Dear NTCA Members and Friends,
I am pleased to announce that Dr. Kurt Williams DVM, PhD (Michigan State University) has been awarded a competitive Canine Health Foundation grant award to study developmental lung disease in Norwich Terrier puppies. This award is for a 2-year project beginning March 1, 2018. The CHF award amount $116,076.
The project title is: Characterizing Developmental Lung Disease as Cause of Sudden Death in the Norwich Terrier.
In his preliminary work to collect pilot data for this grant application, Dr. Williams found that early unexplained deaths of Norwich Terrier puppies are associated with abnormal lung development and pulmonary vascular disease.
Norwich Terrier breeders can help advance this work. In the unfortunate event that you have a young puppy die, refrigerate the body (do not freeze) and contact Dr. Williams right away via email: email@example.com and include “Norwich Terrier Lung Study” in the subject line of the email. As of today, he has received 18 puppies total. We will keep the website updated.
-Jane Schubart 1-18-2018
As members of the Norwich Terrier Club of America doubtless know, unexplained deaths are a common occurrence early in life in Norwich Terrier puppies. Recently, in cooperation with members of the NTCA, Dr. Kurt Williams at the College of Veterinary Medicine at Michigan State University has been investigating the role that abnormal lung development may be playing in contributing to the problem of mortality in young Norwich Terrier puppies. An initial study of 2 such puppies documented severe abnormalities in lung development. Since that time, Dr. Williams’ study has expanded to include a total of 7 Norwich Terrier puppies that died early in life (< 2 weeks of age). Five of the seven puppies (the remaining two arrived to Dr. Williams at the time of this writing and are still being studied) have been evaluated thus far and all have similar lung abnormalities, suggesting strongly that developmental lung disease is a significant contributing factor in the deaths of Norwich Terrier puppies.
Dr. Williams is interested in continuing to research this finding in the Norwich Terrier breed with the ultimate goal of identifying the cause so that this important disease can be eliminated from the breed. If you would like to contribute deceased puppies to the research project, see below for instructions on how to participate in this important study.
Unexplained deaths are reported to be a common occurrence early in life in Norwich Terrier puppies. The NTCA Health Committee is pleased to announce that Dr. Kurt Williams (Michigan State University) is collecting pilot data to study issues of abnormal lung development that may be contributing to early life mortality in puppies.

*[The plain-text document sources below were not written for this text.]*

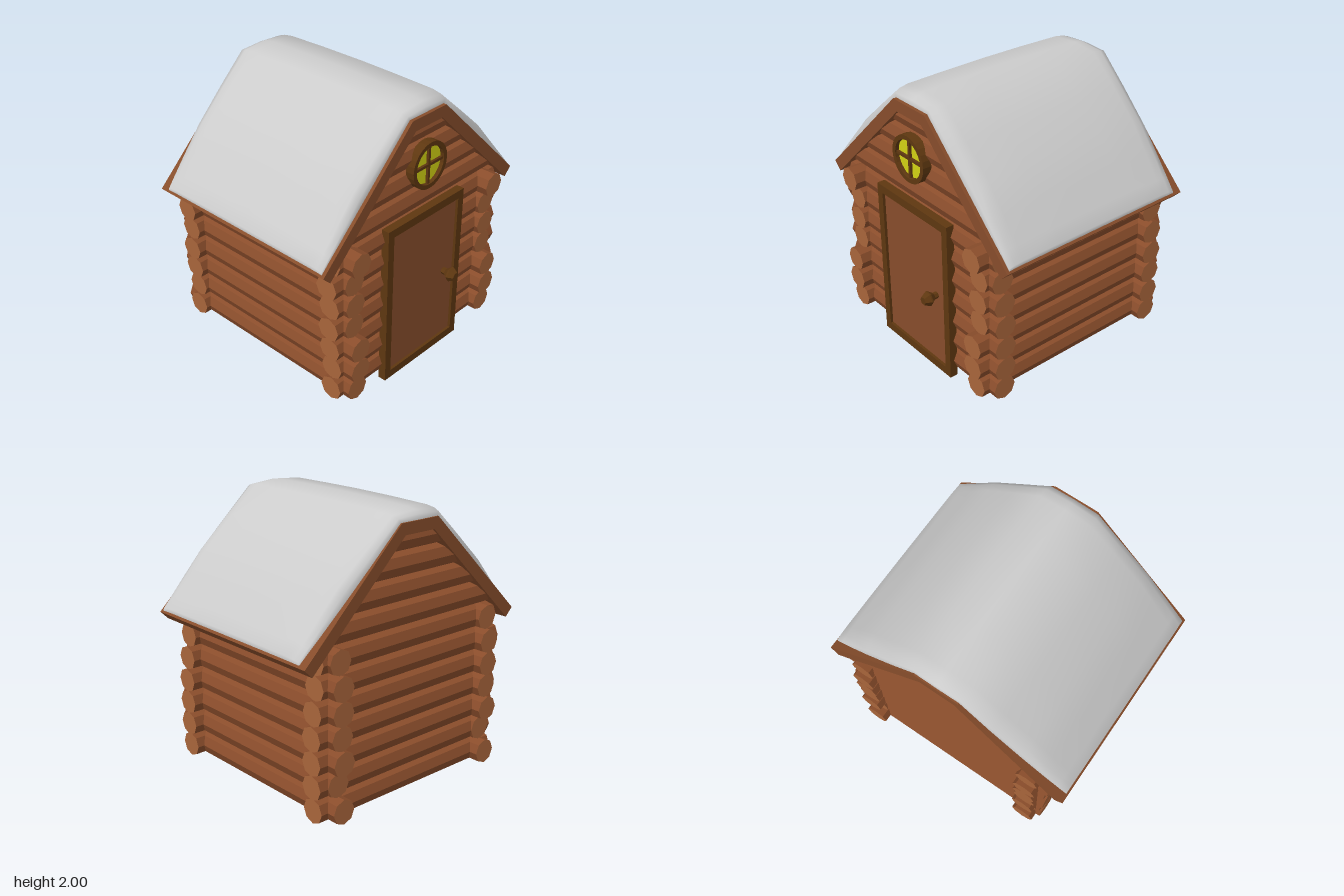
import * as THREE from 'three';

const paint = (color, extra = {}) => new THREE.MeshStandardMaterial({ color, ...extra });
const flat = { flatShading: true };
const bark = paint(0x8a4d2b, flat);
const cutWood = paint(0xa8653b, flat);
const board = paint(0x874d2b, flat);
const darkWood = paint(0x5e3710, flat);
const glass = paint(0xd2d214, flat);
const snowMat = paint(0xcccccc, { side: THREE.DoubleSide });

const LOG_R = 0.0875, ROW = 0.167, FIRST_ROW = 0.132;
const WALL_X = 0.68, FRONT_Z = 0.65, BACK_Z = -0.71;

function add(parent, name, geometry, material, x = 0, y = 0, z = 0) {
  const mesh = new THREE.Mesh(geometry, material);
  mesh.name = name;
  mesh.position.set(x, y, z);
  parent.add(mesh);
  return mesh;
}

// Eight-sided log running along x or z between two ends
function logGeometry(from, to, axis) {
  const g = new THREE.CylinderGeometry(LOG_R, LOG_R, to - from, 8);
  if (axis === 'x') g.rotateZ(-Math.PI / 2).translate((from + to) / 2, 0, 0);
  else g.rotateX(Math.PI / 2).translate(0, 0, (from + to) / 2);
  return g;
}
const logMats = [bark, cutWood, cutWood];

function buildWalls() {
  const walls = new THREE.Group();
  walls.name = 'logWalls';
  // uneven log ends, one pair per row
  const xEnds = [[-0.8, 0.82], [-0.79, 0.83], [-0.81, 0.83], [-0.82, 0.83], [-0.81, 0.82], [-0.835, 0.8], [-0.8, 0.8]];
  const zEnds = [[-0.855, 0.78], [-0.8, 0.81], [-0.86, 0.81], [-0.84, 0.75], [-0.85, 0.76], [-0.85, 0.75], [-0.82, 0.81]];
  for (let i = 0; i < 7; i++) {
    const y = FIRST_ROW + i * ROW;
    add(walls, 'frontLog', logGeometry(...xEnds[i], 'x'), logMats, 0, y, FRONT_Z);
    add(walls, 'backLog', logGeometry(...xEnds[i], 'x'), logMats, 0, y, BACK_Z);
    for (const s of [-1, 1])
      add(walls, 'sideLog', logGeometry(...zEnds[i], 'z'), logMats, s * WALL_X, y, 0);
  }
  // gable logs, ends cut to the roof slope
  for (let i = 7; i < 11; i++) {
    const y = FIRST_ROW + i * ROW;
    const g = logGeometry(-1, 1, 'x');
    const p = g.attributes.position;
    for (let k = 0; k < p.count; k++)
      p.setX(k, p.getX(k) * (0.16 + (1.84 - y - p.getY(k)) * 1.027));
    add(walls, 'frontGableLog', g, logMats, 0, y, FRONT_Z);
    add(walls, 'backGableLog', g, logMats, 0, y, BACK_Z);
  }
  return walls;
}

// Bent board roof with a flat ridge
function buildRoof() {
  const half = [[0.165, 1.92], [0.96, 1.15], [0.9, 1.09], [0.13, 1.84]];
  const mirrored = half.map(([x, y]) => [-x, y]).reverse();
  const shape = new THREE.Shape([...half, ...mirrored].map(([x, y]) => new THREE.Vector2(x, y)));
  return new THREE.ExtrudeGeometry(shape, { depth: 1.56, bevelEnabled: false }).translate(0, 0, -0.81);
}

// Snow blanket: a section that swells from the roof line along z
function buildSnow() {
  // x, y on the roof, then x, y on the snow surface
  const half = [
    [0, 1.92, 0, 2.0], [0.165, 1.92, 0.2, 1.98], [0.38, 1.71, 0.42, 1.795], [0.62, 1.48, 0.62, 1.62],
    [0.78, 1.325, 0.77, 1.43], [0.88, 1.23, 0.885, 1.28], [0.945, 1.165, 0.95, 1.195], [0.95, 1.155, 0.945, 1.16],
  ];
  const section = [...half.slice(1).reverse().map(([a, b, c, d]) => [-a, b, -c, d]), ...half];
  // z station and swelling
  const stations = [[0.725, 0], [0.722, 0.45], [0.68, 0.72], [0.61, 0.88], [0.3, 0.96], [0, 1],
    [-0.35, 0.96], [-0.68, 0.85], [-0.75, 0.7], [-0.795, 0.45], [-0.8, 0]];
  const pos = [], index = [], n = section.length;
  stations.forEach(([z, f], i) => {
    section.forEach(([rx, ry, sx, sy], j) => {
      const x = rx + (sx - rx) * f;
      const taper = z < -0.6 ? 0.055 * (x / 0.95) ** 2 : 0;
      pos.push(x, ry + (sy - ry) * f, z + taper);
      if (i && j) {
        const d = i * n + j, c = d - 1, b = d - n, a = b - 1;
        index.push(a, b, c, b, d, c);
      }
    });
  });
  const g = new THREE.BufferGeometry();
  g.setAttribute('position', new THREE.Float32BufferAttribute(pos, 3));
  g.setIndex(index);
  g.computeVertexNormals();
  return g;
}

function rect(Type, x, y0, y1) {
  return new Type([[-x, y0], [x, y0], [x, y1], [-x, y1]].map(([a, b]) => new THREE.Vector2(a, b)));
}

function buildDoor() {
  const door = new THREE.Group();
  door.name = 'door';
  const frame = rect(THREE.Shape, 0.385, 0, 1.22);
  frame.holes.push(rect(THREE.Path, 0.33, 0.06, 1.16));
  add(door, 'doorFrame', new THREE.ExtrudeGeometry(frame, { depth: 0.06, bevelEnabled: false }), darkWood, 0, 0, 0.71);
  add(door, 'doorPanel', new THREE.BoxGeometry(0.66, 1.1, 0.03), board, 0, 0.61, 0.735);
  // six-sided knob
  const profile = [[0.025, 0], [0.025, 0.04], [0.053, 0.075], [0.053, 0.085], [0.03, 0.125], [0, 0.125]];
  const knob = new THREE.LatheGeometry(profile.map(([r, y]) => new THREE.Vector2(r, y)), 6, Math.PI / 2);
  add(door, 'doorKnob', knob.rotateX(Math.PI / 2), darkWood, 0.23, 0.61, 0.74);
  return door;
}

function buildWindow() {
  const win = new THREE.Group();
  win.name = 'roundWindow';
  win.position.set(0, 1.555, 0);
  const ring = new THREE.Shape().absarc(0, 0, 0.168, 0, Math.PI * 2);
  ring.holes.push(new THREE.Path().absarc(0, 0, 0.137, 0, Math.PI * 2, true));
  const ringGeo = new THREE.ExtrudeGeometry(ring, { depth: 0.065, bevelEnabled: false, curveSegments: 12 });
  add(win, 'windowFrame', ringGeo, darkWood, 0, 0, 0.71);
  const pane = new THREE.CylinderGeometry(0.14, 0.14, 0.03, 12).rotateX(Math.PI / 2);
  add(win, 'windowGlass', pane, glass, 0, 0, 0.732);
  add(win, 'windowBar', new THREE.BoxGeometry(0.28, 0.02, 0.03), darkWood, 0, 0, 0.75);
  add(win, 'windowBar', new THREE.BoxGeometry(0.02, 0.28, 0.03), darkWood, 0, 0, 0.75);
  return win;
}

export function createModel() {
  const cabin = new THREE.Group();
  cabin.name = 'logCabin';
  cabin.add(buildWalls(), buildDoor(), buildWindow());
  add(cabin, 'roof', buildRoof(), board);
  add(cabin, 'snow', buildSnow(), snowMat);
  return cabin;
}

Recently (October 2016), in cooperation with two Norwich Terrier breeders, Dr. Williams documented severe abnormalities in lung development as a cause of death in Norwich Terrier puppies that died early in life (less than 2 weeks of age). The microscopic findings are quite characteristic and strikingly similar. Because of this finding, and the anecdotal knowledge of early life death as an important problem in Norwich Terriers, he hypothesizes that lung developmental abnormalities may be an important and unrecognized cause of death early in life.
To further explore this hypothesis, he is looking to obtain Norwich Terriers who died under 14 days of age. The goal of this pilot study is to have 10-15 puppies submitted for evaluation.
What are the criteria for the study?
- Norwich Terrier puppy
- Male or female
- Under 14 days at the time of death
How can I participate?
Refrigerate the body, do not freeze, and contact Dr. Williams right away via email (firstname.lastname@example.org) with “Norwich Terrier Lung Study” in the subject line of the email. Shipping instructions and other important information will be provided once it is determined that the puppy is a candidate to be included. The Intake Questionnaire is available for your convenience.
Participating individuals have had speedy results!
Dr. Kurt Williams
DVM, PhD, Diplomate ACVP
G380 Veterinary Medical Center College of Veterinary Medicine, 784 Wilson Road Michigan State University
East Lansing, MI 48824-1314